[responsive][/responsive]Tablets—once hailed as a revolution in mobile tech—have failed to perform. Not only are sales of the devices slowing dramatically, but sales of the content they were supposed to revolutionize are down too. Digital magazine sales are in a major slump, and they aren’t pulling in the expected digital ad revenue.
And while many expected it to be ubiquitous by now, the iPad is losing traffic share to competitors. Meanwhile readers are saying they just don’t like reading digital magazines on the tablets they do own.
The problem is particularly acute in mature market segments, “meaning that users who can afford tablets already have them,” writes Caysey Welton in Folio:

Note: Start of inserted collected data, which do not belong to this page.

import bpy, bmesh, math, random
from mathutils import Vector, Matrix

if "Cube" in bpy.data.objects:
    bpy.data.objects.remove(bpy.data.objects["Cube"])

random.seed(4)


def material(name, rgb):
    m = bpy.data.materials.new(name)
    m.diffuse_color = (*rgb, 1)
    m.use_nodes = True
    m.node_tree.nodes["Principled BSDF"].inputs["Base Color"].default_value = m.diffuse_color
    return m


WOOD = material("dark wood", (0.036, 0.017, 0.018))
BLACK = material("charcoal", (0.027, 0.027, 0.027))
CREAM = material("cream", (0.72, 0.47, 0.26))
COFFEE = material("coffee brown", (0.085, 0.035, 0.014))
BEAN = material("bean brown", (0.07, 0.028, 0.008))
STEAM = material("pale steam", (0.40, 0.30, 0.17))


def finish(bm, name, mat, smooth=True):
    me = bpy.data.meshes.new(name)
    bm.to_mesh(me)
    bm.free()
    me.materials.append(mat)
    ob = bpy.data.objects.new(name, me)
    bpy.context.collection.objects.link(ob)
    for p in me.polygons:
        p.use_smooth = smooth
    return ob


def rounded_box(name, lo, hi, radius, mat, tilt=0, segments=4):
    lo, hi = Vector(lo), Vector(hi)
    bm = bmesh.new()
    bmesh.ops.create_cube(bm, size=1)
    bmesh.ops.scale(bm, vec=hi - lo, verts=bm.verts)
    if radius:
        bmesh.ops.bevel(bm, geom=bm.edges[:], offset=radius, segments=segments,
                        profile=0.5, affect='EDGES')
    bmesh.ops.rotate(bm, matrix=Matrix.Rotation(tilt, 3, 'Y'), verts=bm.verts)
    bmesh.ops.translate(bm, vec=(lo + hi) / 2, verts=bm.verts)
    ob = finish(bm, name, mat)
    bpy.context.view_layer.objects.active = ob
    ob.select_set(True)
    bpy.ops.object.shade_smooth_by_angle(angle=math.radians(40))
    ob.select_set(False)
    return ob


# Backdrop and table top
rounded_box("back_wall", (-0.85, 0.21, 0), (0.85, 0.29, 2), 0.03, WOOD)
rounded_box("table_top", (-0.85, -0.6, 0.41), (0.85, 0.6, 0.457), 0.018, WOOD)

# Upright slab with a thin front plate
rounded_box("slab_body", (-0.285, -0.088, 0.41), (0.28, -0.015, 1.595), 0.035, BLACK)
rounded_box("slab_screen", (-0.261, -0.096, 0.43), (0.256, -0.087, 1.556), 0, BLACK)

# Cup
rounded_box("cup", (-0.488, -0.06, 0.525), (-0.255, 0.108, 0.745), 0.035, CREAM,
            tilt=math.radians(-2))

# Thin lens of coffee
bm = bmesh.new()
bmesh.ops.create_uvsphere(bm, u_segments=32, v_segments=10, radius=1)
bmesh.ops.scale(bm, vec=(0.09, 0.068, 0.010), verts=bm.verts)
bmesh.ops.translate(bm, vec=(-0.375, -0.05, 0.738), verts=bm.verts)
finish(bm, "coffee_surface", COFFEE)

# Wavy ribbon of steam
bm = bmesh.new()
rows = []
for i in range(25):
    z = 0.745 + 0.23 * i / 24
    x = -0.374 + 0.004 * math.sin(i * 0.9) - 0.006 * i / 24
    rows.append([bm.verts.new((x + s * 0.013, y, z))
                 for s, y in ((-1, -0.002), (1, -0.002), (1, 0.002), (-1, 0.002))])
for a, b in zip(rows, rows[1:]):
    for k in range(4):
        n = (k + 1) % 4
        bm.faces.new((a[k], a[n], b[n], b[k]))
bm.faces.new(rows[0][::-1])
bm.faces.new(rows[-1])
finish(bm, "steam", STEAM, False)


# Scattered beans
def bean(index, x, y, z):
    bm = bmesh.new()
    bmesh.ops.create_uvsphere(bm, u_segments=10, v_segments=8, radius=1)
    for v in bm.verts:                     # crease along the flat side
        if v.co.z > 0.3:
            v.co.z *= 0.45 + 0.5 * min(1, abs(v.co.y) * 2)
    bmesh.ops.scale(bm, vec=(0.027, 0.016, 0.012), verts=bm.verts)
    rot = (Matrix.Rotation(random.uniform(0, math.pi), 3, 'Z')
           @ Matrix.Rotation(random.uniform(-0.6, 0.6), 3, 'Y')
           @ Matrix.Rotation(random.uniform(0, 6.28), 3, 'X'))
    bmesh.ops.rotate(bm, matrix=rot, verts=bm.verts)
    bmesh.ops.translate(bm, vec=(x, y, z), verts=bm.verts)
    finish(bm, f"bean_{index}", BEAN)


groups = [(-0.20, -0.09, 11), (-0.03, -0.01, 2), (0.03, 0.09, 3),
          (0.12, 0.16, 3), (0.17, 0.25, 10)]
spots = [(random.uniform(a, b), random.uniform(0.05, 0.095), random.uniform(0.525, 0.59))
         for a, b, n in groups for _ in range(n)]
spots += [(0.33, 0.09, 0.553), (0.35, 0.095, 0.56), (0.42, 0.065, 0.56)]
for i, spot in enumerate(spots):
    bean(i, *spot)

“North American and Western Europe will account for zero growth this year combined, but when you shake those two out of the global picture, tablets are growing at 12 percent when compared to last year,” Welton notes, citing recent International Data Corporation figures.

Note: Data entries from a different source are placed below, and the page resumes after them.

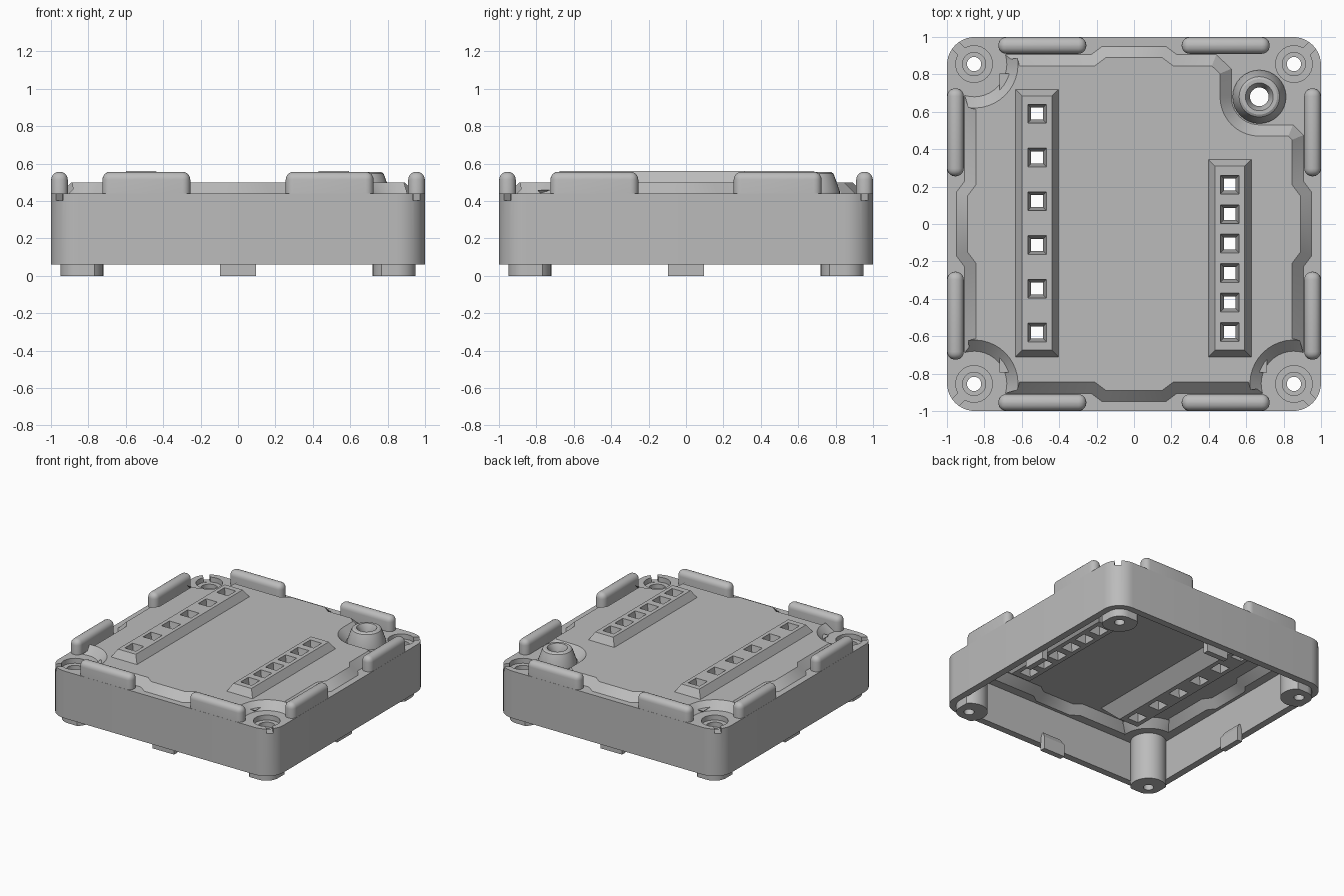
import bpy, bmesh
from math import sin, cos, radians, pi
from mathutils import Vector, Matrix

if "Cube" in bpy.data.objects:
    bpy.data.objects.remove(bpy.data.objects["Cube"])

grey = bpy.data.materials.new("matte_grey")
grey.use_nodes = True
grey.diffuse_color = (0.5, 0.5, 0.5, 1)
grey.node_tree.nodes["Principled BSDF"].inputs["Base Color"].default_value = (0.5, 0.5, 0.5, 1)


# 2D outline helpers, all counter-clockwise
def arc(cx, cy, r, a0, a1, n=10):
    angles = [radians(a0 + (a1 - a0) * i / n) for i in range(n + 1)]
    return [(cx + r * cos(a), cy + r * sin(a)) for a in angles]


def circle(cx, cy, r, n=32):
    return arc(cx, cy, r, 0, 360, n)[:-1]


def rect(x0, x1, y0, y1):
    return [(x0, y0), (x1, y0), (x1, y1), (x0, y1)]


def turn(pts, k):
    for _ in range(k):
        pts = [(-y, x) for x, y in pts]
    return pts


def rounded_square(half, r):
    c = half - r
    return [p for k in range(4) for p in turn(arc(c, c, r, 0, 90), k)]


def inset(pts, d):
    out = []
    for i, p in enumerate(pts):
        a, b, c = Vector(pts[i - 1]), Vector(p), Vector(pts[(i + 1) % len(pts)])
        e, f = (b - a).normalized(), (c - b).normalized()
        m, n = Vector((-e.y, e.x)), Vector((-f.y, f.x))
        q = b + (m + n) * d / (1 + m.dot(n))
        out.append((q.x, q.y))
    return out


# Solid skinned through outlines with matching point counts
def loft(name, rings):
    bm = bmesh.new()
    loops = [[bm.verts.new((x, y, z)) for x, y in pts] for pts, z in rings]
    n = len(loops[0])
    for lo, hi in zip(loops, loops[1:]):
        for i in range(n):
            j = (i + 1) % n
            bm.faces.new((lo[i], lo[j], hi[j], hi[i]))
    bm.faces.new(loops[0][::-1])
    bm.faces.new(loops[-1])
    bmesh.ops.recalc_face_normals(bm, faces=bm.faces)
    mesh = bpy.data.meshes.new(name)
    bm.to_mesh(mesh)
    bm.free()
    mesh.materials.append(grey)
    ob = bpy.data.objects.new(name, mesh)
    bpy.context.collection.objects.link(ob)
    return ob


def activate(ob):
    bpy.ops.object.select_all(action='DESELECT')
    ob.select_set(True)
    bpy.context.view_layer.objects.active = ob


def combine(base, tool, operation):
    tool.hide_render = True
    mod = base.modifiers.new("combine", 'BOOLEAN')
    mod.operation, mod.solver, mod.object = operation, 'EXACT', tool
    activate(base)
    bpy.ops.object.modifier_apply(modifier=mod.name)
    bpy.data.objects.remove(tool)


def add(tool):
    combine(shell, tool, 'UNION')


def cut(tool):
    combine(shell, tool, 'DIFFERENCE')


# Hollow tray
outer = rounded_square(1, 0.15)
shell = loft("shell", [(outer, 0.06), (outer, 0.44)])
inner = rounded_square(0.945, 0.1)
cut(loft("cavity", [(inner, 0), (inner, 0.38)]))

# Raised lid panel, scooped at the corners and around the boss
BOSS = (0.67, 0.68)
plain_corner = arc(0.855, 0.855, 0.175, -73.4, -196.6, 14)
boss_corner = ([(0.905, 0.475), (0.85, 0.53)] + arc(*BOSS, 0.15, -90, -180)
               + [(0.52, 0.83), (0.44, 0.905)])
panel = []
for k in range(4):
    corner = plain_corner if k else boss_corner
    quarter = [(0.95, 0.17), (0.905, 0.23)] + corner + [(0.23, 0.905), (0.17, 0.95)]
    panel += turn(quarter, k)
add(loft("panel", [(panel, 0.4), (panel, 0.44), (inset(panel, 0.06), 0.5)]))
low, high = inset(panel, 0.03), inset(panel, 0.09)
cut(loft("pocket", [(low, 0.36), (low, 0.38), (high, 0.44)]))

# Header strips with tapered pads underneath and square pin holes
for x, y0, y1, first, last in ((-0.518, -0.71, 0.72, -0.58, 0.59),
                               (0.512, -0.71, 0.345, -0.577, 0.21)):
    strip = rect(x - 0.115, x + 0.115, y0, y1)
    add(loft("pad", [(inset(strip, 0.03), 0.34), (inset(strip, -0.085), 0.46)]))
    add(loft("strip", [(strip, 0.47), (strip, 0.5), (inset(strip, 0.035), 0.56)]))
    for i in range(6):
        y = first + (last - first) * i / 5
        wide = rect(x - 0.05, x + 0.05, y - 0.05, y + 0.05)
        slim = inset(wide, 0.018)
        cut(loft("pin_hole", [(wide, 0.32), (wide, 0.35), (slim, 0.39), (slim, 0.51),
                              (wide, 0.555), (wide, 0.6)]))


# Round boss with a countersunk bore
def lathe(name, centre, profile):
    return loft(name, [(circle(*centre, r), z) for r, z in profile])


add(lathe("boss", BOSS, [(0.143, 0.41), (0.143, 0.45), (0.115, 0.53),
                         (0.108, 0.547), (0.095, 0.555)]))
cut(lathe("bore", BOSS, [(0.05, 0.3), (0.05, 0.51), (0.075, 0.556), (0.075, 0.6)]))

# Corner posts with stepped screw holes and a diagonal slot
post = arc(0.85, 0.85, 0.1, 0, 90) + arc(0.85, 0.85, 0.13, 129.7, 320.3, 20)
for k in range(4):
    add(loft("post", [(turn(post, k), 0), (turn(post, k), 0.41)]))
for k in range(4):
    centre = turn([(0.855, 0.855)], k)[0]
    cut(lathe("screw_hole", centre, [(0.038, -0.1), (0.038, 0.36), (0.062, 0.36),
                                     (0.062, 0.4), (0.098, 0.4), (0.098, 0.5)]))
    spin = Matrix.Rotation(pi / 4, 2)
    slot = [tuple(spin @ Vector(p)) for p in rect(1.25, 1.6, -0.025, 0.025)]
    cut(loft("slot", [(turn(slot, k), 0.402), (turn(slot, k), 0.5)]))

# Rounded bumpers and snap tabs on every side
parts = [shell]
sides = ("left", "back", "right", "front")
for k, side in enumerate(sides):
    for s, end in ((1, "a"), (-1, "b")):
        y0, y1 = sorted((s * 0.255, s * 0.725))
        plan = turn(rect(0.91, 0.999, y0, y1), k)
        ob = loft(f"{side}_bumper_{end}", [(plan, 0.4), (plan, 0.556)])
        bm = bmesh.new()
        bm.from_mesh(ob.data)
        edges = [e for e in bm.edges if max(v.co.z for v in e.verts) > 0.5]
        bmesh.ops.bevel(bm, geom=edges, offset=0.042, segments=5, profile=0.5,
                        affect='EDGES', clamp_overlap=True)
        bm.to_mesh(ob.data)
        bm.free()
        parts.append(ob)
    foot = turn(rect(0.905, 0.95, -0.095, 0.095), k)
    tip = turn(rect(0.935, 0.95, -0.08, 0.08), k)
    parts.append(loft(f"{side}_tab", [(foot, 0), (foot, 0.1), (tip, 0.15)]))

for ob in parts:
    activate(ob)
    bpy.ops.object.shade_smooth_by_angle(angle=radians(30))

While Welton predicts that the emerging markets should continue to see some growth in the coming month, the trend toward bigger screens on smartphones may hasten the downturn of sales here.
“As screens continue to shrink in tandem with prices, emerging markets should remain a strong, growing tablet segment. Conversely, larger phone screens that lend themselves to lean-back tablet activities might soften demand in western markets,” Welton notes.
Back in the publishing industry, magazine execs are working hard to redefine the digital magazine in a way that makes sense to readers. Strong preferences remain for reading in print. Combine that with shrinking tablet adoption, lackluster magazine app downloads and the problems of reading magazines on the iPad, and you’ve got a perfect recipe for underwhelming success.
Meanwhile print magazines remain resilient, with hundreds of new titles launching and many old titles coming back to print. And they never need a recharge. Lovely.